▶ Problem details: Everything from the line containing "return rings" through the line containing "bpy.context.collection.objects.link(obj)" should be repeated exactly, and nothing else from the data.
=======
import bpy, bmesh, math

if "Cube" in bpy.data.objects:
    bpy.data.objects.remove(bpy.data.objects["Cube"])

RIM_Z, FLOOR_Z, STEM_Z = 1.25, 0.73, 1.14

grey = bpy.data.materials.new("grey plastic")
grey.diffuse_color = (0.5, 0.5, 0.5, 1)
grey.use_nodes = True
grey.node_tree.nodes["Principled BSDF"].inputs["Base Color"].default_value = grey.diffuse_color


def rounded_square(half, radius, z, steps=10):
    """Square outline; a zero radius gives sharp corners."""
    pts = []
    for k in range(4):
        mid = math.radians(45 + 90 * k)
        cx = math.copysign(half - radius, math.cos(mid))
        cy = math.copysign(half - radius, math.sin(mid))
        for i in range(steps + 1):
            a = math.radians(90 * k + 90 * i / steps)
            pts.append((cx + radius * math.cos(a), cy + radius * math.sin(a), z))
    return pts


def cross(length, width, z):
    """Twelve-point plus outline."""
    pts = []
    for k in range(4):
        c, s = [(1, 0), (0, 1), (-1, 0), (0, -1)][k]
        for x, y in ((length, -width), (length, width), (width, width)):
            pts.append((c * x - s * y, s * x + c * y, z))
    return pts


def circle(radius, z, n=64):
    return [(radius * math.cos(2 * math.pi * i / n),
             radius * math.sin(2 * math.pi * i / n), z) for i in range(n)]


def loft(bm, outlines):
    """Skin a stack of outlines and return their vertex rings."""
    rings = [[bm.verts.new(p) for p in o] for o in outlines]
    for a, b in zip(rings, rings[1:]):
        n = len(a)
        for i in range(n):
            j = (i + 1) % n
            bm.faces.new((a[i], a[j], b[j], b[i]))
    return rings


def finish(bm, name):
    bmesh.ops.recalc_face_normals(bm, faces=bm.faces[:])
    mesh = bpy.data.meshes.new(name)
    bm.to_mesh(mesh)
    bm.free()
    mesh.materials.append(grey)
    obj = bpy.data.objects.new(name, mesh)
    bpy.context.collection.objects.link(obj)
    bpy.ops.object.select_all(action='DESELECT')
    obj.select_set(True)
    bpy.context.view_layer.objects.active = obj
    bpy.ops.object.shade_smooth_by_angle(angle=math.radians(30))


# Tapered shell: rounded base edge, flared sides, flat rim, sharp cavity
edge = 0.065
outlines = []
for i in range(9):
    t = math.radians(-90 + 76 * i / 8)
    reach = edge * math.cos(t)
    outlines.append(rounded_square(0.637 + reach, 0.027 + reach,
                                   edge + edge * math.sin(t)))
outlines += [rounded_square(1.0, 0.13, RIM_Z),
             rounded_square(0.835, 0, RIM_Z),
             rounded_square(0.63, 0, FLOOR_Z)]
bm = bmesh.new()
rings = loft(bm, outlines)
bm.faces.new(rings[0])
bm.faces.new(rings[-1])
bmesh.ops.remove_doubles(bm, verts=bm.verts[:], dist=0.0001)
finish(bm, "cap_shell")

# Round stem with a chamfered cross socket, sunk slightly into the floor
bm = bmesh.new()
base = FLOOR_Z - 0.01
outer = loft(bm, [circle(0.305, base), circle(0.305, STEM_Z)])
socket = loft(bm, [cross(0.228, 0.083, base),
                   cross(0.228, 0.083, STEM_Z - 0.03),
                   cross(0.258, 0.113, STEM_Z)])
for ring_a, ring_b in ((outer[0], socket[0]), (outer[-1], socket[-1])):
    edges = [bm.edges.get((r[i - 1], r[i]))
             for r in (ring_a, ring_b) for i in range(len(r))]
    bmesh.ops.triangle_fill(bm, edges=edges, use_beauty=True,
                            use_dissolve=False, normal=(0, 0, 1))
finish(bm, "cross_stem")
=======
▶ Answer:
    return rings


def finish(bm, name):
    bmesh.ops.recalc_face_normals(bm, faces=bm.faces[:])
    mesh = bpy.data.meshes.new(name)
    bm.to_mesh(mesh)
    bm.free()
    mesh.materials.append(grey)
    obj = bpy.data.objects.new(name, mesh)
    bpy.context.collection.objects.link(obj)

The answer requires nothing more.